Carl-Henning Wijkmark 1978, La morte moderna, Milano, Iperborea, 2008 / Den moderna döden, Lund, Cavefors, 1978

3) Critical studies

Paolo Borioni (a cura di), Welfare scandinavo. Storia e innovazione, Roma, Carocci, 2003, pp. 11-62 (the essays by Paolo Borioni and Urban Lundberg & Klas Åmark)

Paolo Borioni, Svezia, Collana Storia dell’Europa nel XX secolo, Milano, Unicopli, 2005

Massimo Ciaravolo, “Postfazione”, in P.O. Enquist, Il viaggio di Lewi, Milano, Iperborea, pp. 563-574

Massimo Ciaravolo, “Postfazione”, in D. Solstad, Tentativo di descrivere l’impenetrabile, Milano, Iperborea, 2007, pp. 181-201

4) Additional syllabus for students not attending the course

The students not attending the course have to study both Folke Fridell 1948 and Carl-Henning Wijkmark 1978. Furthermore, they have to study the two books in English, in which the Swedish and Scandinavian model is “discovered” in the 1930s for the rest of the world:

Marquis William Childs, Sweden: The Middle Way, London, Faber and Faber, 1936

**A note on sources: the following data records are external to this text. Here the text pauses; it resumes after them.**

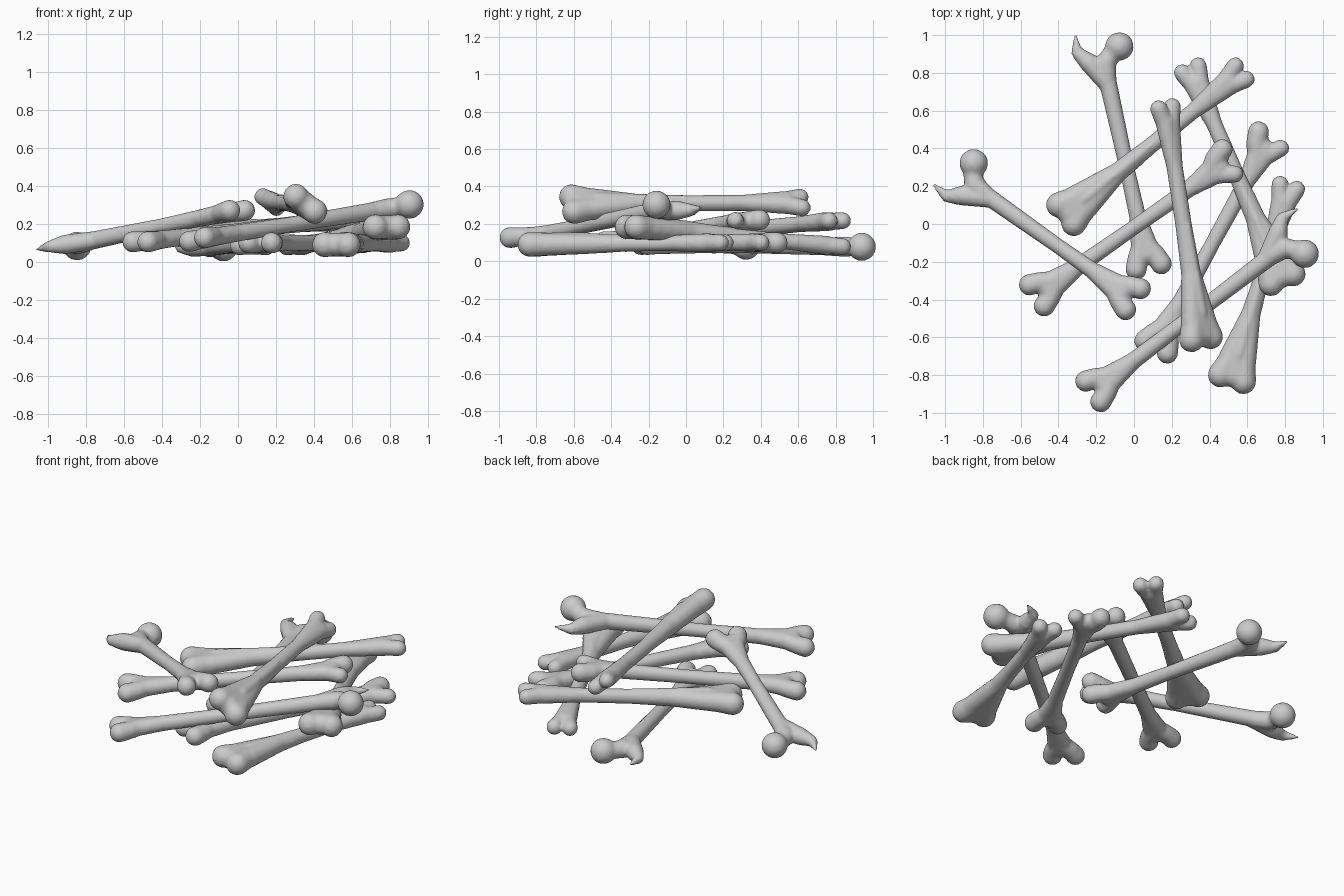
import bpy, bmesh, math
from mathutils import Vector, Matrix

cube = bpy.data.objects.get("Cube")
if cube:
    bpy.data.objects.remove(cube, do_unlink=True)

mat = bpy.data.materials.new("bone_grey")
mat.use_nodes = True
GREY = (0.6, 0.6, 0.6, 1)
mat.diffuse_color = GREY
mat.node_tree.nodes["Principled BSDF"].inputs["Base Color"].default_value = GREY


def hull(bm, *balls):
    """Convex skin around balls given as (along, across, up, radius)."""
    part = bmesh.new()
    for x, y, z, r in balls:
        bmesh.ops.create_icosphere(part, subdivisions=3, radius=r,
                                   matrix=Matrix.Translation((x, y, z)))
    out = bmesh.ops.convex_hull(part, input=part.verts)
    junk = {g for g in out["geom_interior"] if isinstance(g, bmesh.types.BMVert)}
    bmesh.ops.delete(part, geom=list(junk), context="VERTS")
    temp = bpy.data.meshes.new("temp")
    part.to_mesh(temp)
    part.free()
    bm.from_mesh(temp)
    bpy.data.meshes.remove(temp)


def chain(bm, *balls):
    for a, b in zip(balls, balls[1:]):
        hull(bm, a, b)


def knuckles(bm, length):
    """Shaft with a forked knuckle end at x = 0."""
    hull(bm, (0.2, 0, 0, 0.048), (length / 2, 0, 0, 0.041))
    hull(bm, (length / 2, 0, 0, 0.041), (length - 0.1, 0, 0, 0.048))
    hull(bm, (0.34, 0, 0, 0.043), (0.12, 0.03, 0, 0.05), (0.12, -0.03, 0, 0.05))
    for side in (1, -1):
        chain(bm, (0.2, 0, 0, 0.048), (0.11, side * 0.05, 0, 0.052),
              (0.056, side * 0.068, 0, 0.057))


def thigh_bone(bm, length):
    knuckles(bm, length)
    # neck and ball head
    chain(bm, (length - 0.08, 0, 0, 0.05), (length, -0.01, 0, 0.055),
          (length + 0.05, -0.06, 0, 0.048), (length + 0.065, -0.085, 0, 0.05))
    hull(bm, (length + 0.07, -0.1, 0, 0.076))
    # pointed crest beside the neck
    chain(bm, (length - 0.1, 0.01, 0, 0.048), (length + 0.02, 0.075, 0, 0.052),
          (length + 0.085, 0.125, 0, 0.032), (length + 0.18, 0.115, 0, 0.008))


def arm_bone(bm, length):
    knuckles(bm, length)
    # uneven twin knobs at the far end
    hull(bm, (length - 0.32, 0, 0, 0.042), (length - 0.13, 0.025, 0, 0.05),
         (length - 0.13, -0.025, 0, 0.048))
    chain(bm, (length - 0.18, 0, 0, 0.047), (length - 0.1, 0.05, 0, 0.055),
          (length - 0.04, 0.07, 0, 0.056))
    chain(bm, (length - 0.18, 0, 0, 0.047), (length - 0.1, -0.05, 0, 0.046),
          (length - 0.06, -0.075, 0, 0.046))


def shin_bone(bm, length):
    # shaft with a slight keel
    hull(bm, (0.35, 0, 0, 0.055), (length / 2, 0, 0, 0.044))
    hull(bm, (length / 2, 0, 0, 0.044), (length - 0.2, 0, 0, 0.043))
    hull(bm, (0.2, 0, 0.045, 0.025), (length / 2, 0, 0.03, 0.018))
    # broad flared end
    hull(bm, (0.42, 0, 0, 0.052), (0.15, 0.045, 0, 0.06), (0.15, -0.045, 0, 0.06))
    for side in (1, -1):
        chain(bm, (0.2, side * 0.025, 0, 0.058), (0.066, side * 0.064, 0, 0.067))
    hull(bm, (0.2, 0, 0, 0.06), (0.08, 0.05, 0, 0.062), (0.08, -0.05, 0, 0.062))
    # narrow notched end
    hull(bm, (length - 0.38, 0, 0, 0.042), (length - 0.12, 0.02, 0, 0.05),
         (length - 0.12, -0.02, 0, 0.05))
    for side in (1, -1):
        chain(bm, (length - 0.16, side * 0.01, 0, 0.048),
              (length - 0.045, side * 0.046, 0, 0.046))


def place(name, build, start, end, roll=0):
    """Build a bone and lay it from start to end."""
    start, end = Vector(start), Vector(end)
    along = (end - start).normalized()
    bm = bmesh.new()
    build(bm, (end - start).length)
    mesh = bpy.data.meshes.new(name)
    bm.to_mesh(mesh)
    bm.free()
    mesh.materials.append(mat)
    obj = bpy.data.objects.new(name, mesh)
    bpy.context.collection.objects.link(obj)
    across = Vector((0, 0, 1)).cross(along).normalized()
    axes = Matrix((along, across, along.cross(across))).transposed().to_4x4()
    obj.matrix_world = (Matrix.Translation(start) @ axes
                        @ Matrix.Rotation(math.radians(roll), 4, "X"))
    # fuse the hulls into one soft skin
    fuse = obj.modifiers.new("fuse", "REMESH")
    fuse.mode = "VOXEL"
    fuse.voxel_size = 0.012
    fuse.use_smooth_shade = True
    soft = obj.modifiers.new("soften", "SMOOTH")
    soft.factor = 0.5
    soft.iterations = 4


# thigh bones: knuckle end to neck
place("thigh_bone_back", thigh_bone, (0.09, -0.28, 0.09), (-0.16, 0.85, 0.078))
place("thigh_bone_right", thigh_bone, (0.04, -0.43, 0.28), (-0.85, 0.2, 0.095))
place("thigh_bone_front", thigh_bone, (-0.26, -0.92, 0.11), (0.79, -0.12, 0.28), -8)

# shin bones: broad end to narrow end
place("shin_bone_back", shin_bone, (-0.41, 0.01, 0.14), (0.6, 0.83, 0.22))
place("shin_bone_top", shin_bone, (0.365, -0.67, 0.305), (0.16, 0.66, 0.315), 38)
place("shin_bone_front", shin_bone, (0.5, -0.88, 0.09), (0.83, 0.24, 0.1))
place("shin_bone_left", shin_bone, (0.81, -0.35, 0.19), (0.28, 0.86, 0.075))

# arm bones: knuckle end to knob end
place("arm_bone_middle", arm_bone, (-0.56, -0.41, 0.1), (0.54, 0.36, 0.225))
place("arm_bone_left", arm_bone, (0.09, -0.7, 0.1), (0.74, 0.49, 0.1))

E.D. Simon, The Smaller Democracies, London, Victor Gollancz, 1938, pp. 5-13, 51-191
The examination is oral, it is generally in Italian and it lasts approximately 20 minutes. Some of the works dealt with in the course are discussed and they are referred to their significant literary, cultural and social contexts, as well as to the critical essays in the syllabus. Students at an advanced level of Swedish might be asked to translate, contextualize and analyze short passages from the original texts.
The students who have not attended the course must study the additional materials described above. They must come and talk to the professor at least once before the oral examination.
The course offers mainly frontal lectures, but with moments of participatory learning, as students may, on a voluntary basis, present in class one of the works included in the syllabus. The use of the original texts will be practiced in class. Italian is the language used in teaching, but with the presence of the original texts in Swedish, Danish and Norwegian.
If you have questions or need further explanations, please write to massimo.ciaravolo@unive.it. Booking time with an e-mail is recommended if you want to meet the professor. Student who cannot attend the course must contact the teacher in order to discuss the syllabus with the supplementary reading.

This subject deals with topics related to the macro-area "Poverty and inequalities" and contributes to the achievement of one or more goals of U. N. Agenda for Sustainable Development

Definitive programme.
Last update of the programme: 30/09/2018